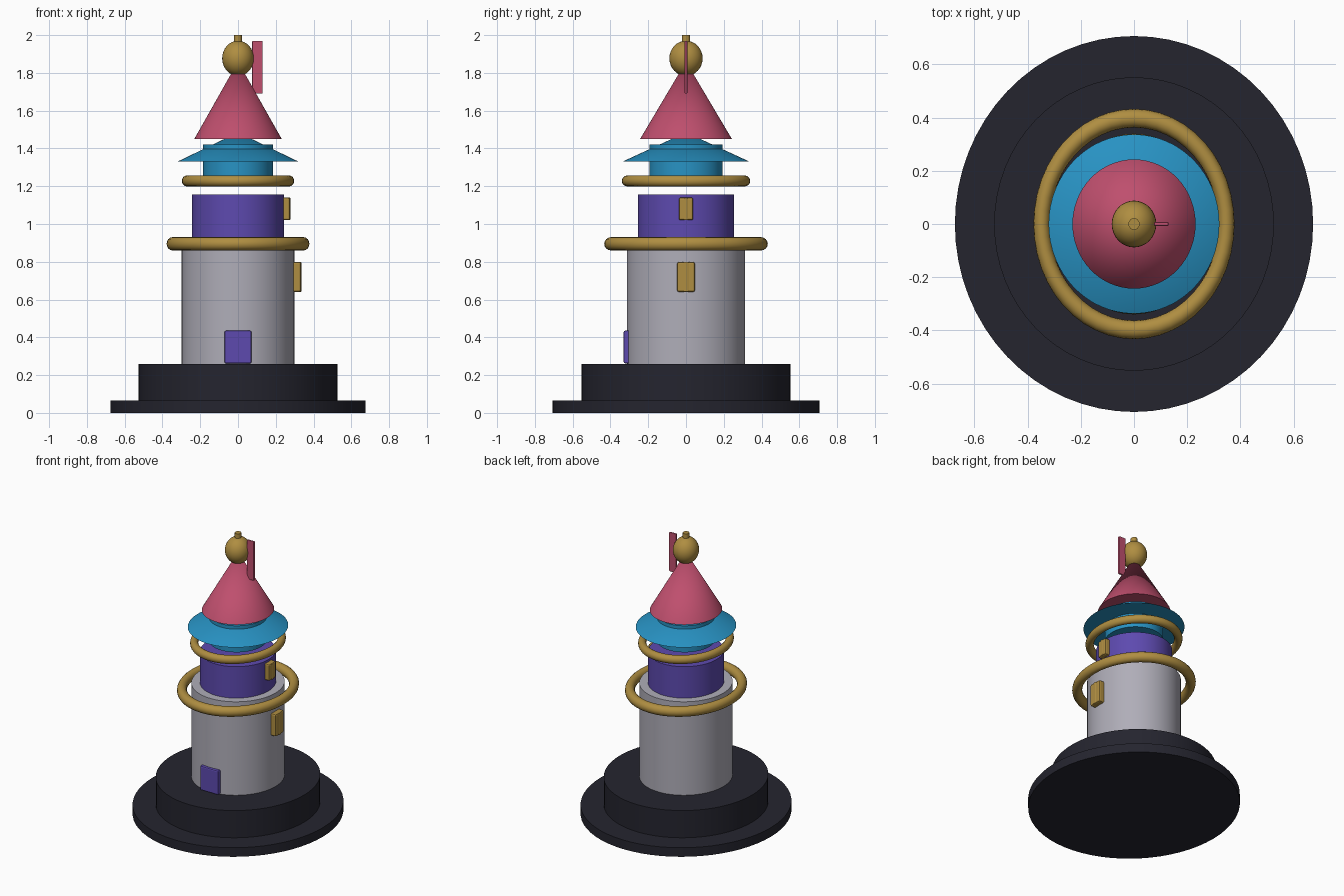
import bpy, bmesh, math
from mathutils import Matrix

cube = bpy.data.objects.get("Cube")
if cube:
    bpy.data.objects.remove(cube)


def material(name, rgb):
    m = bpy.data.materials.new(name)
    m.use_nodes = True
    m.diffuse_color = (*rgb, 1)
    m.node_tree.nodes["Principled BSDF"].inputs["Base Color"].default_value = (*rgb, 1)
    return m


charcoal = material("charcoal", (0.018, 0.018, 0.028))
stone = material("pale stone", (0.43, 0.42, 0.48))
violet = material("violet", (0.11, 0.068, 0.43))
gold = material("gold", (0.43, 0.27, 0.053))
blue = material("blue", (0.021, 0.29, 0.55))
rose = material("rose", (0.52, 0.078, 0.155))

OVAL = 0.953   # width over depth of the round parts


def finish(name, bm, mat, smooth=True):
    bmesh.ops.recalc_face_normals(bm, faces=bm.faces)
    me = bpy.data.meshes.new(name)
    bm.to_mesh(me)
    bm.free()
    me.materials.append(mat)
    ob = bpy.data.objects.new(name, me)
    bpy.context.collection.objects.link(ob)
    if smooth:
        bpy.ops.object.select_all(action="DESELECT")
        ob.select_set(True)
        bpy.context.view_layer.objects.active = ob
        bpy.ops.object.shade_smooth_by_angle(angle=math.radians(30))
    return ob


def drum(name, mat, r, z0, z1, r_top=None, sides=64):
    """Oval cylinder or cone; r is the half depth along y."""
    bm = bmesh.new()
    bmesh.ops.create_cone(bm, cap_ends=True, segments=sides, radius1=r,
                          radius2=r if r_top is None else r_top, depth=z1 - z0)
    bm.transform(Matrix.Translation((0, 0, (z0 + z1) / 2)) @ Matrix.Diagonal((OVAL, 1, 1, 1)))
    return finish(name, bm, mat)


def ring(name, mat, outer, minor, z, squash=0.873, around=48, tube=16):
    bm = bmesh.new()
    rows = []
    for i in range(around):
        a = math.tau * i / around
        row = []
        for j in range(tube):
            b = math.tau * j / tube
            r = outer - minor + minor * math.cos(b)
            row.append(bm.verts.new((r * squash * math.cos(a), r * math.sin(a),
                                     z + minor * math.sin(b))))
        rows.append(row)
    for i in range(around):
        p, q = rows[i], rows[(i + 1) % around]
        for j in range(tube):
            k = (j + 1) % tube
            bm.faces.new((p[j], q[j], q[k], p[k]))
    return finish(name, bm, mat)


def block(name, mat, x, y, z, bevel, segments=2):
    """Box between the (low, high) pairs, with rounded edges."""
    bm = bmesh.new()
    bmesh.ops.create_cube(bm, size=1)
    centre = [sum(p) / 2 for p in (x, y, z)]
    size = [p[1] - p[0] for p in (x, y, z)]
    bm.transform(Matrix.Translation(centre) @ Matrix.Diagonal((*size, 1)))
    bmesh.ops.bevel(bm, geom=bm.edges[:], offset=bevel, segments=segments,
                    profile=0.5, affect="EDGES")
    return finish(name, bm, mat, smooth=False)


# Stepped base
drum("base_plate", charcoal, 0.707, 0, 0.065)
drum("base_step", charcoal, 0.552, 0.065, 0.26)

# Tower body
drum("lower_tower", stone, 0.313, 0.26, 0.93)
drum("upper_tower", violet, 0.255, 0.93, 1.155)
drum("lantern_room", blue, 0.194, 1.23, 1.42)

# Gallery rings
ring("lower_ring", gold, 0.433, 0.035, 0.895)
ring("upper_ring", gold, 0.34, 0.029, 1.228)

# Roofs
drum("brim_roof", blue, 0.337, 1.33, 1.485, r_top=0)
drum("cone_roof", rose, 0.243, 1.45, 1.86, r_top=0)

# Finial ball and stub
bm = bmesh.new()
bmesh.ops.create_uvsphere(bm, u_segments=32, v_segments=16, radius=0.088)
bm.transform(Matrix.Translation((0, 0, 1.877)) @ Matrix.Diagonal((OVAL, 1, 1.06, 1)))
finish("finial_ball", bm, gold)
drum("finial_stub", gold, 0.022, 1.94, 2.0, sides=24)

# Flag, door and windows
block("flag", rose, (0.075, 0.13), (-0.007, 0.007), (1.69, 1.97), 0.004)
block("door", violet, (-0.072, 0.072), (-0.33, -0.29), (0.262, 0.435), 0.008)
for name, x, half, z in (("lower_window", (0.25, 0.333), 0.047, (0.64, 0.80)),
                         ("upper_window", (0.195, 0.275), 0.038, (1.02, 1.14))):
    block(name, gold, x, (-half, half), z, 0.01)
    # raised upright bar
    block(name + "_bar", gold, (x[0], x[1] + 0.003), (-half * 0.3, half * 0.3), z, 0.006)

----

Your assignment:
Without including any picture, set down the listing above exactly as it appears.

Written solution:
import bpy, bmesh, math
from mathutils import Matrix

cube = bpy.data.objects.get("Cube")
if cube:
    bpy.data.objects.remove(cube)


def material(name, rgb):
    m = bpy.data.materials.new(name)
    m.use_nodes = True
    m.diffuse_color = (*rgb, 1)
    m.node_tree.nodes["Principled BSDF"].inputs["Base Color"].default_value = (*rgb, 1)
    return m


charcoal = material("charcoal", (0.018, 0.018, 0.028))
stone = material("pale stone", (0.43, 0.42, 0.48))
violet = material("violet", (0.11, 0.068, 0.43))
gold = material("gold", (0.43, 0.27, 0.053))
blue = material("blue", (0.021, 0.29, 0.55))
rose = material("rose", (0.52, 0.078, 0.155))

OVAL = 0.953   # width over depth of the round parts


def finish(name, bm, mat, smooth=True):
    bmesh.ops.recalc_face_normals(bm, faces=bm.faces)
    me = bpy.data.meshes.new(name)
    bm.to_mesh(me)
    bm.free()
    me.materials.append(mat)
    ob = bpy.data.objects.new(name, me)
    bpy.context.collection.objects.link(ob)
    if smooth:
        bpy.ops.object.select_all(action="DESELECT")
        ob.select_set(True)
        bpy.context.view_layer.objects.active = ob
        bpy.ops.object.shade_smooth_by_angle(angle=math.radians(30))
    return ob


def drum(name, mat, r, z0, z1, r_top=None, sides=64):
    """Oval cylinder or cone; r is the half depth along y."""
    bm = bmesh.new()
    bmesh.ops.create_cone(bm, cap_ends=True, segments=sides, radius1=r,
                          radius2=r if r_top is None else r_top, depth=z1 - z0)
    bm.transform(Matrix.Translation((0, 0, (z0 + z1) / 2)) @ Matrix.Diagonal((OVAL, 1, 1, 1)))
    return finish(name, bm, mat)


def ring(name, mat, outer, minor, z, squash=0.873, around=48, tube=16):
    bm = bmesh.new()
    rows = []
    for i in range(around):
        a = math.tau * i / around
        row = []
        for j in range(tube):
            b = math.tau * j / tube
            r = outer - minor + minor * math.cos(b)
            row.append(bm.verts.new((r * squash * math.cos(a), r * math.sin(a),
                                     z + minor * math.sin(b))))
        rows.append(row)
    for i in range(around):
        p, q = rows[i], rows[(i + 1) % around]
        for j in range(tube):
            k = (j + 1) % tube
            bm.faces.new((p[j], q[j], q[k], p[k]))
    return finish(name, bm, mat)


def block(name, mat, x, y, z, bevel, segments=2):
    """Box between the (low, high) pairs, with rounded edges."""
    bm = bmesh.new()
    bmesh.ops.create_cube(bm, size=1)
    centre = [sum(p) / 2 for p in (x, y, z)]
    size = [p[1] - p[0] for p in (x, y, z)]
    bm.transform(Matrix.Translation(centre) @ Matrix.Diagonal((*size, 1)))
    bmesh.ops.bevel(bm, geom=bm.edges[:], offset=bevel, segments=segments,
                    profile=0.5, affect="EDGES")
    return finish(name, bm, mat, smooth=False)


# Stepped base
drum("base_plate", charcoal, 0.707, 0, 0.065)
drum("base_step", charcoal, 0.552, 0.065, 0.26)

# Tower body
drum("lower_tower", stone, 0.313, 0.26, 0.93)
drum("upper_tower", violet, 0.255, 0.93, 1.155)
drum("lantern_room", blue, 0.194, 1.23, 1.42)

# Gallery rings
ring("lower_ring", gold, 0.433, 0.035, 0.895)
ring("upper_ring", gold, 0.34, 0.029, 1.228)

# Roofs
drum("brim_roof", blue, 0.337, 1.33, 1.485, r_top=0)
drum("cone_roof", rose, 0.243, 1.45, 1.86, r_top=0)

# Finial ball and stub
bm = bmesh.new()
bmesh.ops.create_uvsphere(bm, u_segments=32, v_segments=16, radius=0.088)
bm.transform(Matrix.Translation((0, 0, 1.877)) @ Matrix.Diagonal((OVAL, 1, 1.06, 1)))
finish("finial_ball", bm, gold)
drum("finial_stub", gold, 0.022, 1.94, 2.0, sides=24)

# Flag, door and windows
block("flag", rose, (0.075, 0.13), (-0.007, 0.007), (1.69, 1.97), 0.004)
block("door", violet, (-0.072, 0.072), (-0.33, -0.29), (0.262, 0.435), 0.008)
for name, x, half, z in (("lower_window", (0.25, 0.333), 0.047, (0.64, 0.80)),
                         ("upper_window", (0.195, 0.275), 0.038, (1.02, 1.14))):
    block(name, gold, x, (-half, half), z, 0.01)
    # raised upright bar
    block(name + "_bar", gold, (x[0], x[1] + 0.003), (-half * 0.3, half * 0.3), z, 0.006)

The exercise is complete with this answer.